Clearwire (CLWR) has a new CEO who is much more likely to complete a wholesale network agreement with Sprint.
Sprint (S) and Clearwire have been negotiating a wholesale network agreement for 4G WiMax services. Sprint and Clearwire have indicated a deal was close. One hurdle for the Sprint deal might have been former CEO Bill Morrow.
It’s no coincidence that Morrow was replaced with interim CEO John Stanton. Stanton ran Western Wireless, which was a wholesale wireless network that was sold to Alltel. Western Wireless also managed multiple network technologies.
Sound familiar? Clearwire has WiMax and plans a move to LTE in a hybrid network. Meanwhile, Sprint’s network is also a hodge-podge of technologies. Given that backdrop, Clearwire’s executive exodus could mean following:
- The company saves some money.
- Removes impediments to a deal with Sprint.
- And sets Clearwire up to be a wholesaler that can chase other customers.
Kaufman Bros. analyst Ben Abramovitz said in a research note:
The multiple management changes may only add to investor uncertainty at this juncture and we certainly have no definitive reasons for all the departures, but some potential reasons at this juncture may include; first, Clearwire receives some obvious cost savings from the reduction in senior headcount.

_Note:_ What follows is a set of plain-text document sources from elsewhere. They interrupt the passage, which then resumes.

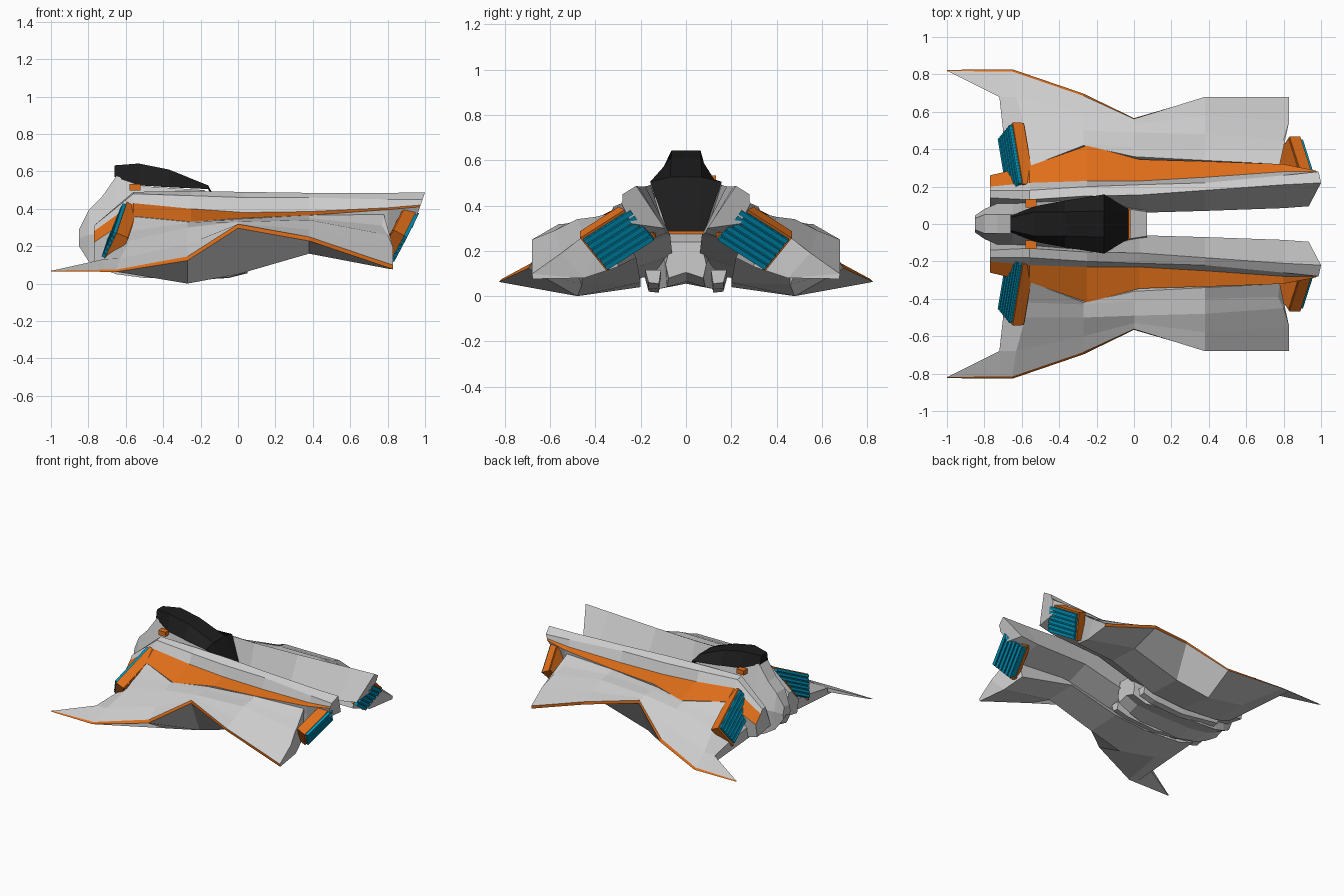
import bpy, bmesh
from mathutils import Vector, Matrix

if "Cube" in bpy.data.objects:
    bpy.data.objects.remove(bpy.data.objects["Cube"])


def material(name, rgb):
    m = bpy.data.materials.new(name)
    m.diffuse_color = (*rgb, 1)
    m.use_nodes = True
    m.node_tree.nodes["Principled BSDF"].inputs["Base Color"].default_value = m.diffuse_color
    return m


GREY = material("grey_hull", (0.62, 0.62, 0.62))
ORANGE = material("orange_trim", (0.75, 0.16, 0.01))
BLUE = material("blue_vent", (0.0, 0.30, 0.50))
BLACK = material("black_glass", (0.012, 0.012, 0.012))


def finish(name, bm, mats, mirror=False):
    bmesh.ops.recalc_face_normals(bm, faces=bm.faces)
    me = bpy.data.meshes.new(name)
    bm.to_mesh(me)
    bm.free()
    ob = bpy.data.objects.new(name, me)
    bpy.context.collection.objects.link(ob)
    for m in mats:
        me.materials.append(m)
    if mirror:
        mod = ob.modifiers.new("mirror", 'MIRROR')
        mod.use_axis = (False, True, False)
        mod.use_mirror_merge = False
    return ob


def loft(name, rings, mats, painted=(), mirror=False):
    """Skin closed rings; strips listed in painted use the second material."""
    bm = bmesh.new()
    vs = [[bm.verts.new(p) for p in r] for r in rings]
    n = len(rings[0])
    for a, b in zip(vs, vs[1:]):
        for i in range(n):
            j = (i + 1) % n
            f = bm.faces.new((a[i], a[j], b[j], b[i]))
            f.material_index = 1 if i in painted else 0
    for end in (vs[0], vs[-1]):
        bm.faces.new(end)
    bmesh.ops.triangulate(bm, faces=[f for f in bm.faces if len(f.verts) > 4])
    return finish(name, bm, mats, mirror)


def boxes(name, specs, mat, frame=Matrix(), mirror=True):
    """Object of several boxes given as (centre, size) in a local frame."""
    bm = bmesh.new()
    for c, s in specs:
        bmesh.ops.create_cube(bm, size=1, matrix=frame @ Matrix.Translation(c) @ Matrix.Diagonal((*s, 1)))
    return finish(name, bm, [mat], mirror)


# Twin forward prongs: inner bottom, inner ridge, outer ridge, stripe top, stripe bottom, keel
prong = [
    (-.77, (.08, .15), (.14, .31), (.18, .31), (.20, .28), (.26, .22), (.24, .12)),
    (-.56, (.06, .10), (.13, .49), (.18, .48), (.22, .43), (.31, .36), (.28, .08)),
    (-.25, (.06, .10), (.15, .495), (.20, .47), (.23, .40), (.42, .33), (.35, .06)),
    (.03, (.06, .18), (.155, .49), (.21, .46), (.23, .38), (.345, .35), (.30, .10)),
    (.38, (.07, .27), (.18, .485), (.22, .46), (.25, .385), (.335, .365), (.30, .19)),
    (.80, (.085, .28), (.21, .485), (.26, .45), (.28, .405), (.32, .395), (.30, .24)),
    (1.0, (.095, .30), (.22, .487), (.28, .45), (.28, .42), (.285, .41), (.24, .32)),
]
rings = [[(x + (.35 * (z - .487) if x == 1.0 else 0), y, z) for y, z in pts] for x, *pts in prong]
loft("prong", rings, [GREY, ORANGE], painted=(3,), mirror=True)

# Wings: root, crease 1, crease 2, outer panel, edge, (edge underside), belly outer, belly inner
wing = [
    (-.70, (.24, .19), (.40, .16), (.50, .15), (.68, .13), (.815, .075), (.47, .08), (.20, .10)),
    (-.58, (.30, .36), (.42, .28), (.50, .23), (.68, .135), (.815, .075), (.47, .06), (.20, .06)),
    (-.27, (.42, .33), (.43, .325), (.50, .30), (.60, .21), (.685, .145), (.48, .00), (.20, .04)),
    (.00, (.36, .345), (.41, .34), (.49, .33), (.53, .32), (.562, .318), (.46, .05), (.20, .06)),
    (.38, (.34, .365), (.40, .35), (.48, .34), (.58, .29), (.68, .25), (.46, .16), (.22, .17)),
    (.83, (.32, .37), (.39, .31), (.45, .26), (.55, .19), (.68, .098), (.45, .08), (.30, .13)),
]
# sweep of single points at the tail and at the front
shift = {0: (0, 0, 0, -.02, -.01, 0, 0), 1: (0, 0, 0, -.05, -.07, 0, 0),
         5: (-.05, -.06, -.03, 0, 0, -.03, -.07)}
rings = []
for k, (x, *pts) in enumerate(wing):
    r = [(x + dx, y, z) for (y, z), dx in zip(pts, shift.get(k, [0] * 7))]
    ex, ey, ez = r[4]
    out = .012 if k < 3 else .004 if k == 3 else -.003
    r.insert(5, (ex, ey + out, ez - (.012 if k < 2 else .022)))
    rings.append(r)
loft("wing", rings, [GREY, ORANGE], painted=(4,), mirror=True)

# Swept-back wing tips
root = [(-.72, .68, .13), (-.67, .815, .075), (-.67, .827, .063), (-.72, .68, .10)]
tip = [(-.985, .812, .071), (-1, .818, .070), (-1, .824, .064), (-.985, .812, .064)]
loft("wing_tip", [root, tip], [GREY, ORANGE], painted=(1,), mirror=True)

# Central fuselage: x, top width, middle width, bottom z, middle z, top z
body = [
    (-.85, .03, .045, .20, .24, .29), (-.80, .05, .08, .12, .26, .39),
    (-.73, .05, .11, .08, .27, .46), (-.65, .05, .13, .05, .28, .575),
    (-.50, .09, .15, .03, .28, .52), (-.18, .13, .15, .03, .28, .50),
    (-.03, .08, .10, .04, .17, .28), (.07, .065, .09, .08, .14, .24),
]
rings = []
for x, wt, wm, zb, zm, zt in body:
    half = [(x, wt, zt), (x, wm, zm), (x, .85 * wm, zb)]
    rings.append(half + [(x, 0, zb + .025)] + [(a, -b, c) for a, b, c in reversed(half)])
loft("fuselage", rings, [GREY])

# Canopy: x, top width, top z, base width, base z
glass = [
    (-.66, .035, .632, .045, .57), (-.53, .065, .642, .095, .525), (-.37, .065, .61, .125, .515),
    (-.16, .07, .525, .158, .505), (-.03, .06, .292, .08, .283),
]
rings = [[(x, wb, zb), (x, wt, zt), (x, -wt, zt), (x, -wb, zb)] for x, wt, zt, wb, zb in glass]
loft("canopy", rings, [BLACK])
boxes("canopy_sill", [((-.028, 0, .28), (.02, .16, .014))], ORANGE, mirror=False)
boxes("canopy_latch", [((-.55, .11, .515), (.06, .045, .035))], ORANGE)


# Slatted vents: local axes are U across, V up, N out of the opening
def vent(name, centre, u, v, length, height, out):
    U = Vector(u).normalized()
    N = U.cross(Vector(v)).normalized()
    V = N.cross(U)
    F = Matrix((U, V, N)).transposed().to_4x4()
    F.translation = centre
    n, step = 6, height / 6
    slats = [((0, 0, 0), (length * .96, height * .96, .05))]
    for i in range(n):
        slats.append(((0, -height / 2 + step * (i + .5), out * .008), (length * .97, step * .7, .055)))
    boxes(name + "_slats", slats, BLUE, F)
    L, H = length / 2, height / 2
    boxes(name + "_hood", [
        ((0, H, -out * .015), (length + .01, .014, .065)),
        ((L, 0, -out * .015), (.014, height + .014, .065)),
        ((-L, 0, -out * .018), (.010, height, .055)),
        ((0, 0, -out * .038), (length, height, .03)),
    ], ORANGE, F)


vent("intake", (.87, .297, .262), (-.07, .22, -.14), (.09, .12, .17), .26, .19, 1)
vent("exhaust", (-.64, .335, .273), (-.05, .30, -.15), (.08, .09, .17), .36, .17, -1)

# Belly rails, tapering at both ends
rings = [[(x, .11, z + .06), (x, .12, z), (x, .165, z + .005), (x, .18, z + .06)]
         for x, z in ((-.62, .06), (-.30, .015), (-.05, .03), (.05, .055))]
loft("belly_rail", rings, [GREY], mirror=True)
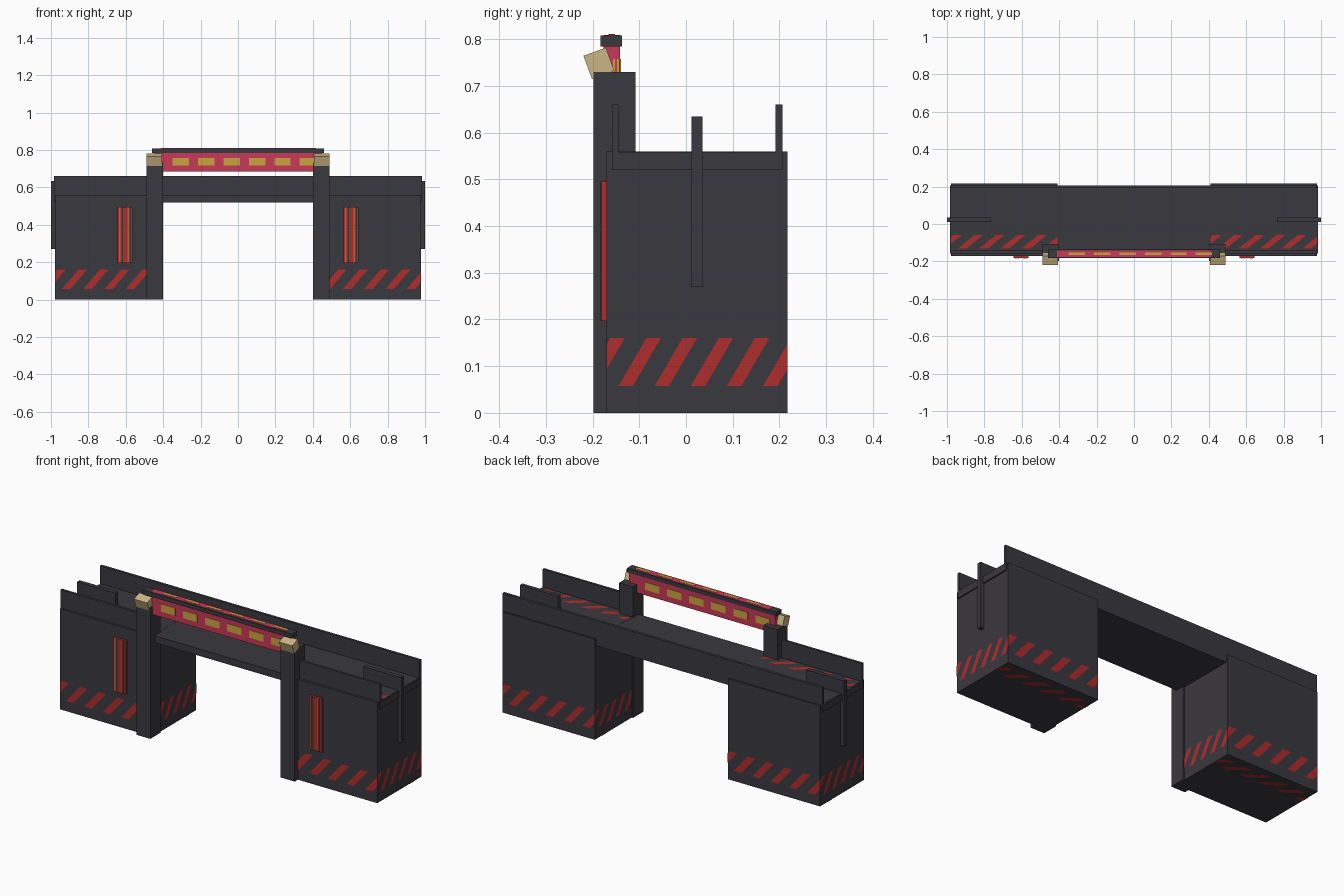
import bpy, bmesh
from mathutils import Vector, Matrix

cube = bpy.data.objects.get("Cube")
if cube:
    bpy.data.objects.remove(cube)


def material(name, rgb):
    m = bpy.data.materials.new(name)
    m.use_nodes = True
    m.diffuse_color = (*rgb, 1)
    m.node_tree.nodes["Principled BSDF"].inputs["Base Color"].default_value = (*rgb, 1)
    return m


DARK = material("charcoal", (.042, .040, .049))
RED = material("warning red", (.42, .026, .026))
PINK = material("sign pink", (.58, .04, .095))
YELLOW = material("dash yellow", (.60, .36, .05))
TAN = material("lamp tan", (.60, .47, .23))
ORANGE = material("trim orange", (.55, .12, .03))


def finish(name, bm, mat):
    mesh = bpy.data.meshes.new(name)
    bm.to_mesh(mesh)
    bm.free()
    mesh.materials.append(mat)
    obj = bpy.data.objects.new(name, mesh)
    bpy.context.collection.objects.link(obj)
    return obj


def box(name, mat, xs, ys, zs, tilt=0):
    """Box from sorted axis ranges, optionally tilted about x."""
    ranges = [sorted(r) for r in (xs, ys, zs)]
    size = Vector([b - a for a, b in ranges])
    centre = Vector([(a + b) / 2 for a, b in ranges])
    bm = bmesh.new()
    bmesh.ops.create_cube(bm, size=1, matrix=Matrix.Translation(centre)
                          @ Matrix.Rotation(tilt, 4, 'X') @ Matrix.Diagonal((*size, 1)))
    return finish(name, bm, mat)


def stripes(name, origin, u, v):
    """Slanted warning band on a face spanned by u and v, clipped to its sides."""
    origin, u, v = Vector(origin), Vector(u), Vector(v)
    n = u.cross(v).normalized() * .0015
    low, high, width, slant = .102, .286, .08, .155
    bm = bmesh.new()
    for k in range(-1, 5):
        a = .065 + .2 * k
        corners = ((a, low), (a + width, low), (a + width + slant, high), (a + slant, high))
        bm.faces.new([bm.verts.new(origin + n + u * s + v * t) for s, t in corners])
    for point, normal in ((origin, -u), (origin + u, u)):
        bmesh.ops.bisect_plane(bm, geom=bm.verts[:] + bm.edges[:] + bm.faces[:],
                               plane_co=point, plane_no=normal, clear_outer=True)
    finish(name, bm, RED)


# Deck and rear parapet
box("deck", DARK, (-.985, .985), (-.157, .205), (.52, .559))
box("rear_parapet", DARK, (-.985, .985), (.192, .207), (.52, .66))

Y0, Y1, TOP = -.17, .217, .56
for s, side in ((1, "left"), (-1, "right")):
    # Support block with a warning band on every face
    x0, x1 = sorted((s * .41, s * .978))
    w, d = x1 - x0, Y1 - Y0
    box(side + "_block", DARK, (x0, x1), (Y0, Y1), (0, TOP))
    up = (0, 0, TOP)
    for face, origin, u, v in (
            ("front", (x0, Y0, 0), (w, 0, 0), up),
            ("left", (x1, Y0, 0), (0, d, 0), up),
            ("back", (x1, Y1, 0), (-w, 0, 0), up),
            ("right", (x0, Y1, 0), (0, -d, 0), up),
            ("top", (x0, Y0, TOP), (w, 0, 0), (0, d, 0)),
            ("bottom", (x0, Y1, 0), (w, 0, 0), (0, -d, 0))):
        stripes(f"{side}_block_{face}_stripes", origin, u, v)

    # Front parapet, end fin, gate pillar and tilted lamp
    box(side + "_front_parapet", DARK, (s * .42, s * .985), (-.157, -.143), (.52, .66))
    box(side + "_end_fin", DARK, (s * .765, s), (.012, .035), (.27, .635))
    box(side + "_pillar", DARK, (s * .402, s * .488), (-.198, -.108), (0, .73))
    box(side + "_lamp", TAN, (s * .406, s * .488), (-.212, -.161), (.722, .775), -.35 + .7)

    # Wall panel with vertical trim
    c = s * .604
    box(side + "_panel", RED, (c - .04, c + .04), (-.182, Y0), (.197, .495))
    for i, (offset, mat) in enumerate(((-.028, ORANGE), (-.015, DARK), (.018, ORANGE), (.029, DARK))):
        box(f"{side}_panel_trim_{i}", mat, (c + offset - .004, c + offset + .004),
            (-.1835, -.181), (.197, .495))

# Sign with its cap, a pink top plate and dashes
box("sign", PINK, (-.45, .45), (-.177, -.141), (.685, .786))
box("sign_cap", DARK, (-.46, .46), (-.183, -.137), (.785, .808))
box("sign_top_plate", PINK, (-.412, .412), (-.177, -.141), (.807, .8095))
for i in range(6):
    a = -.35 + .136 * i
    span = (a, a + .088)
    box(f"front_dash_{i}", YELLOW, span, (-.179, -.176), (.716, .758))
    box(f"back_dash_{i}", YELLOW, (-span[0], -span[1]), (-.142, -.139), (.716, .758))
    box(f"top_dash_{i}", YELLOW, span, (-.166, -.152), (.809, .811))
for s, side in ((1, "left"), (-1, "right")):
    for j, y in enumerate((-.154, -.146)):
        box(f"{side}_sign_end_dash_{j}", YELLOW, (s * .449, s * .452), (y - .002, y + .002), (.716, .758))
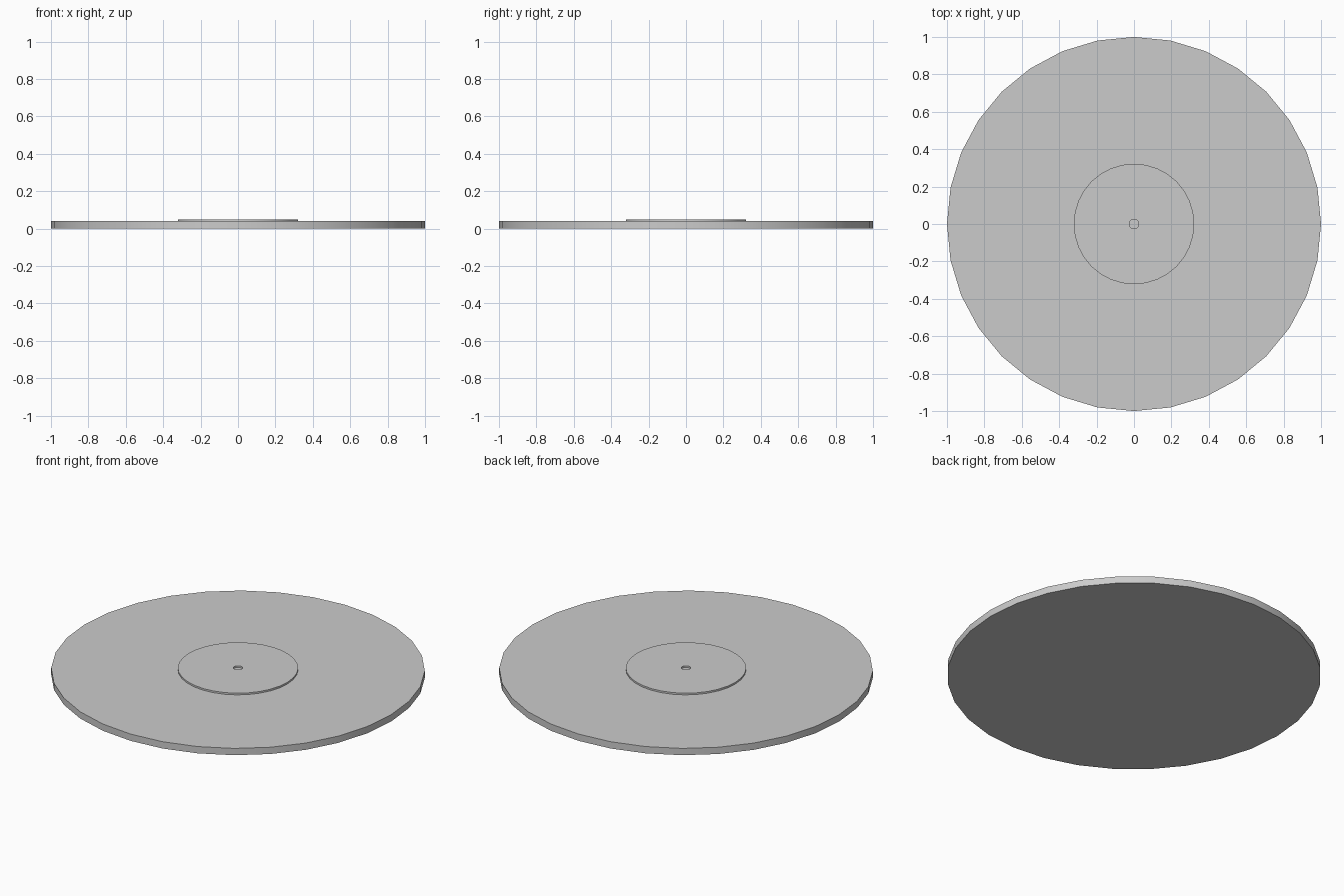
import bpy, bmesh
from math import cos, sin, tau, radians

if "Cube" in bpy.data.objects:
    bpy.data.objects.remove(bpy.data.objects["Cube"])


def lathe(name, profile, sides, closed=False):
    """Spin an (r, z) profile round z; open profiles get capped ends."""
    bm = bmesh.new()
    rings = [[bm.verts.new((r * cos(tau * i / sides), r * sin(tau * i / sides), z))
              for i in range(sides)] for r, z in profile]
    pairs = list(zip(rings, rings[1:]))
    if closed:
        pairs.append((rings[-1], rings[0]))
    else:
        bm.faces.new(rings[0])
        bm.faces.new(rings[-1])
    for a, b in pairs:
        for i in range(sides):
            j = (i + 1) % sides
            bm.faces.new((a[i], a[j], b[j], b[i]))
    bmesh.ops.recalc_face_normals(bm, faces=bm.faces)
    mesh = bpy.data.meshes.new(name)
    bm.to_mesh(mesh)
    bm.free()
    obj = bpy.data.objects.new(name, mesh)
    bpy.context.collection.objects.link(obj)
    bpy.ops.object.select_all(action='DESELECT')
    obj.select_set(True)
    bpy.context.view_layer.objects.active = obj
    bpy.ops.object.shade_smooth_by_angle(angle=radians(30))
    return obj


# Main flat disc
lathe("record_disc", [(1.0, 0.0), (1.0, 0.04)], 32)

# Raised centre label with a small spindle hole
lathe("centre_label", [(0.025, 0.04), (0.322, 0.04), (0.322, 0.05), (0.025, 0.05)],
      32, closed=True)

The executive long-term compensation plan was also modified to allow the company to pay stock in lieu of cash except to executives who were in place during the first two years of the plan (unless they elect to take the option to receive stock). Second, following the arbitration with Sprint some of the current executives may have had a difficult time fully mending the relationship with their key roaming partner, while some would have seen a diminished role as the company slows its expansion. Third, the existing management team may have been a hurdle to a more aggressive pursuit of the wholesale business over the retail business.
In other words, Clearwire’s path forward is clearer with the new CEO even if it still needs cash and faces numerous challenges.